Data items
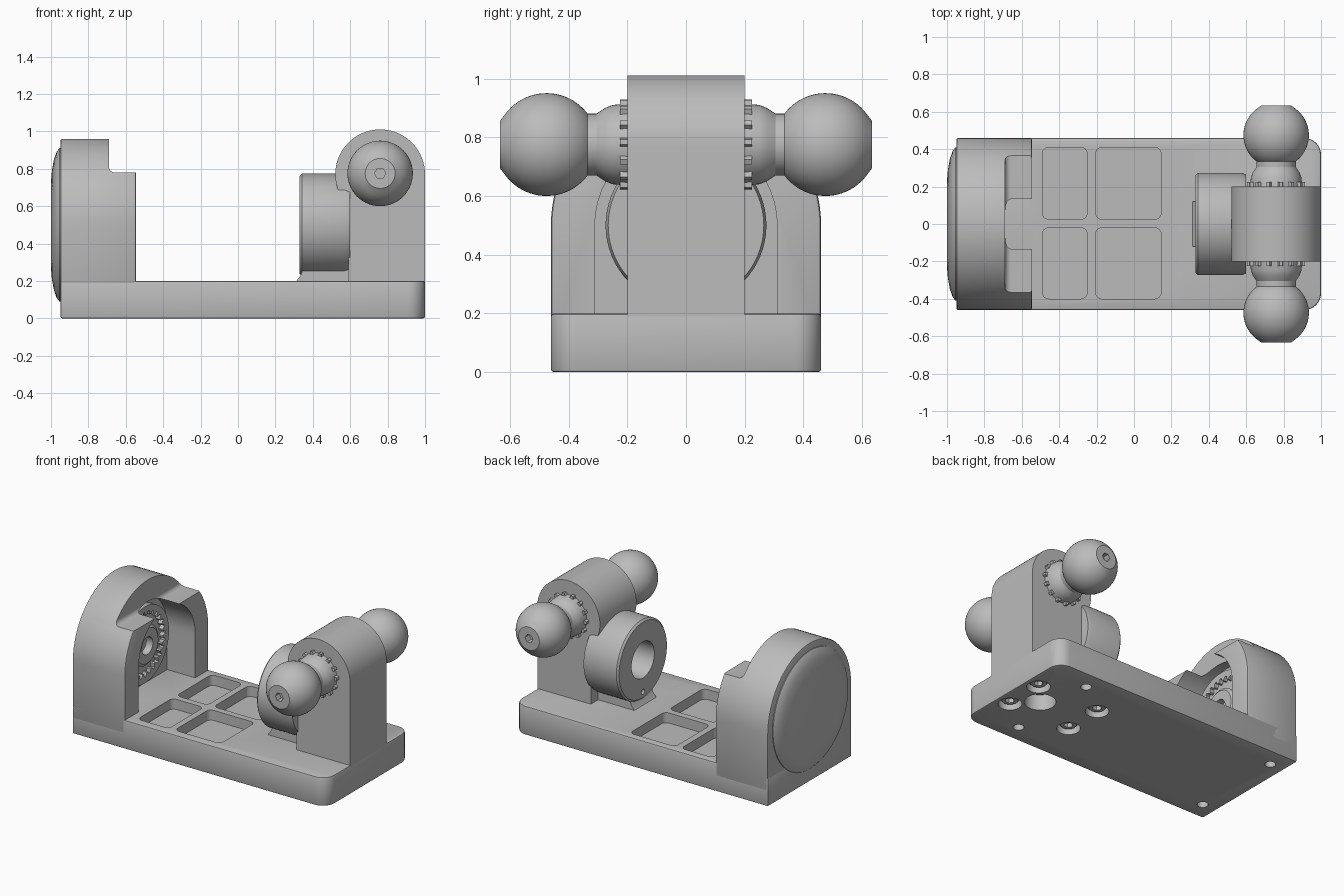
import bpy, bmesh, math
from mathutils import Vector

if "Cube" in bpy.data.objects:
    bpy.data.objects.remove(bpy.data.objects["Cube"], do_unlink=True)

grey = bpy.data.materials.new("plain grey")
grey.use_nodes = True
grey.diffuse_color = (0.5, 0.5, 0.5, 1)
grey.node_tree.nodes["Principled BSDF"].inputs["Base Color"].default_value = grey.diffuse_color


def finish(name, bm):
    bmesh.ops.recalc_face_normals(bm, faces=bm.faces)
    mesh = bpy.data.meshes.new(name)
    bm.to_mesh(mesh)
    bm.free()
    mesh.materials.append(grey)
    ob = bpy.data.objects.new(name, mesh)
    bpy.context.collection.objects.link(ob)
    return ob


def to_space(axis, u, v, w):
    """Place profile coordinates u, v and the distance w along the axis."""
    return Vector({"x": (w, u, v), "y": (u, w, v), "z": (u, v, w)}[axis])


def prism(name, axis, profile, start, end):
    bm = bmesh.new()
    a = [bm.verts.new(to_space(axis, u, v, start)) for u, v in profile]
    b = [bm.verts.new(to_space(axis, u, v, end)) for u, v in profile]
    bm.faces.new(a)
    bm.faces.new(b)
    n = len(a)
    for i in range(n):
        j = (i + 1) % n
        bm.faces.new((a[i], a[j], b[j], b[i]))
    return finish(name, bm)


def arc(cu, cv, r, first, last, steps=32):
    angles = [math.radians(first + (last - first) * i / steps) for i in range(steps + 1)]
    return [(cu + r * math.cos(t), cv + r * math.sin(t)) for t in angles]


def disc(name, axis, cu, cv, r, start, end, sides=48):
    return prism(name, axis, arc(cu, cv, r, 0, 360, sides)[:-1], start, end)


def box(name, x0, x1, y0, y1, z0, z1):
    return prism(name, "z", [(x0, y0), (x1, y0), (x1, y1), (x0, y1)], z0, z1)


def gear(name, axis, cu, cv, inner, outer, teeth, start, end):
    points = []
    for i in range(teeth * 4):
        t = math.tau * i / (teeth * 4)
        r = outer if i % 4 < 2 else inner
        points.append((cu + r * math.cos(t), cv + r * math.sin(t)))
    return prism(name, axis, points, start, end)


def lathe(name, axis, cu, cv, profile, sides=48):
    """Turn (radius, distance) pairs about an axis and cap both ends."""
    bm = bmesh.new()
    rings = [[bm.verts.new(to_space(axis, u, v, w)) for u, v in arc(cu, cv, r, 0, 360, sides)[:-1]]
             for r, w in profile]
    for a, b in zip(rings, rings[1:]):
        for i in range(sides):
            j = (i + 1) % sides
            bm.faces.new((a[i], a[j], b[j], b[i]))
    bm.faces.new(rings[0])
    bm.faces.new(rings[-1])
    return finish(name, bm)


def bake(ob):
    bpy.context.view_layer.update()
    deps = bpy.context.evaluated_depsgraph_get()
    mesh = bpy.data.meshes.new_from_object(ob.evaluated_get(deps))
    ob.modifiers.clear()
    ob.data = mesh


def bevel(ob, width, segments=3):
    mod = ob.modifiers.new("Bevel", "BEVEL")
    mod.width, mod.segments, mod.limit_method = width, segments, "ANGLE"
    mod.angle_limit = math.radians(40)
    bake(ob)


def cut(ob, *cutters):
    for cutter in cutters:
        mod = ob.modifiers.new("Cut", "BOOLEAN")
        mod.operation, mod.solver, mod.object = "DIFFERENCE", "EXACT", cutter
        bake(ob)
        bpy.data.objects.remove(cutter, do_unlink=True)


def rounded(x0, x1, y0, y1, r):
    return (arc(x1 - r, y1 - r, r, 0, 90, 6) + arc(x0 + r, y1 - r, r, 90, 180, 6)
            + arc(x0 + r, y0 + r, r, 180, 270, 6) + arc(x1 - r, y0 + r, r, 270, 360, 6))


# Base plate with rounded right-hand corners
outline = ([(-0.95, 0.46), (-0.95, -0.46)] + arc(0.91, -0.37, 0.09, -90, 0, 8)
           + arc(0.91, 0.37, 0.09, 0, 90, 8))
base = prism("base_plate", "z", outline, 0, 0.2)
bevel(base, 0.01, 2)

# Four pockets in the top of the base
for x0, x1 in ((-0.49, -0.25), (-0.205, 0.145)):
    for y0, y1 in ((0.025, 0.41), (-0.4, -0.02)):
        pocket = prism("pocket_cutter", "z", rounded(x0, x1, y0, y1, 0.035), 0.13, 0.25)
        cut(base, pocket)

# Screw holes under the base
cut(base, disc("hole_cutter", "z", 0.77, 0, 0.1, -0.1, 0.11))
for side in (-1, 1):
    for x in (0.67, -0.84):
        cut(base, disc("hole_cutter", "z", x, side * 0.33, 0.035, -0.1, 0.1, 20))
    for x in (0.9, 0.42):
        cut(base, disc("hole_cutter", "z", x, side * 0.14, 0.075, -0.1, 0.06, 32))
        head = lathe("base_screw", "z", x, side * 0.14, [(0.06, 0.08), (0.06, 0.035), (0.05, 0.025)], 32)
        cut(head, disc("hex_cutter", "z", x, side * 0.14, 0.03, -0.1, 0.055, 6))

# Arched head with wings and a U-shaped seat
head_shape = [(-0.46, 0.1), (0.46, 0.1)] + arc(0, 0.5, 0.46, 0, 180, 48)
head = prism("arched_head", "x", head_shape, -0.95, -0.545)
bevel(head, 0.012, 2)
step_shape = [(-0.4, 0.78), (-0.4, 1.1), (-0.69, 1.1)] + arc(-0.66, 0.81, 0.03, 180, 270, 6)
seat_shape = [(-0.31, 0.14), (0.31, 0.14)] + arc(0, 0.5, 0.31, 0, 180, 48)
cut(head, prism("step_cutter", "y", step_shape, -0.6, 0.6),
    prism("seat_cutter", "x", seat_shape, -0.76, -0.4))

# Domed cover on the outside of the head
lathe("domed_cover", "x", 0, 0.5,
      [(0.41, -0.93), (0.41, -0.955), (0.39, -0.97), (0.35, -0.984), (0.29, -0.995), (0.23, -1.0)], 64)

# Toothed locking ring and hub in the seat
ring = disc("locking_ring", "x", 0, 0.5, 0.265, -0.78, -0.715, 64)
cut(ring, gear("tooth_cutter", "x", 0, 0.5, 0.2, 0.225, 28, -0.745, -0.6))
hub = lathe("seat_hub", "x", 0, 0.5, [(0.14, -0.78), (0.14, -0.71), (0.12, -0.695)])
cut(hub, disc("hub_cutter", "x", 0, 0.5, 0.06, -0.75, -0.6, 32))

# Upright block with a rounded top
upright_shape = [(0.59, 0.12), (1.0, 0.12)] + arc(0.76, 0.77, 0.24, 0, 225, 56)
prism("upright", "y", upright_shape, -0.2, 0.2)

# Round boss facing the head, bored through its face
boss = lathe("round_boss", "x", 0, 0.5,
             [(0.262, 0.33), (0.274, 0.342), (0.274, 0.57), (0.265, 0.6)], 64)
cut(boss, disc("bore_cutter", "x", 0, 0.5, 0.125, 0.2, 0.55))
disc("bore_pin", "x", 0, 0.5, 0.06, 0.45, 0.58, 32)
cut(boss, disc("pin_cutter", "x", 0, 0.28, 0.018, 0.2, 0.37, 16))

# Flared foot joining the boss to the base
foot_shape = [(0.305, 0.19), (0.62, 0.19), (0.62, 0.3), (0.36, 0.3), (0.335, 0.23)]
prism("boss_foot", "y", foot_shape, -0.12, 0.12)

# Ball, necked collar and toothed ring on each side
for side, label in ((-1, "right"), (1, "left")):
    neck = [(0.14, 0.19), (0.135, 0.25), (0.125, 0.275), (0.105, 0.305), (0.105, 0.36)]
    lathe(label + "_neck", "y", 0.76, 0.775, [(r, side * y) for r, y in neck])
    gear(label + "_toothed_ring", "y", 0.76, 0.775, 0.12, 0.155, 14,
         *sorted((side * 0.19, side * 0.225)))
    radius, centre = 0.175, 0.475
    profile = []
    for i in range(29):
        t = math.radians(4 + i * 5)
        profile.append((radius * math.sin(t), side * (centre - radius * math.cos(t))))
    profile.append((0.08, side * 0.634))
    profile = [p for p in profile if abs(p[1]) <= 0.634]
    ball = lathe(label + "_ball", "y", 0.76, 0.775, profile, 56)
    cut(ball, disc("socket_cutter", "y", 0.76, 0.775, 0.03, side * 0.59, side * 0.7, 6))

# Smooth the curved surfaces and keep the edges sharp
bpy.ops.object.select_all(action="DESELECT")
for ob in bpy.context.scene.objects:
    if ob.type == "MESH" and grey.name in ob.data.materials:
        ob.select_set(True)
        bpy.context.view_layer.objects.active = ob
bpy.ops.object.shade_smooth_by_angle(angle=math.radians(30))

◆ Task requirements: Copy every line of the data that holds the string "append".

◆ Answer to this problem:
    mesh.materials.append(grey)
        points.append((cu + r * math.cos(t), cv + r * math.sin(t)))
        profile.append((radius * math.sin(t), side * (centre - radius * math.cos(t))))
    profile.append((0.08, side * 0.634))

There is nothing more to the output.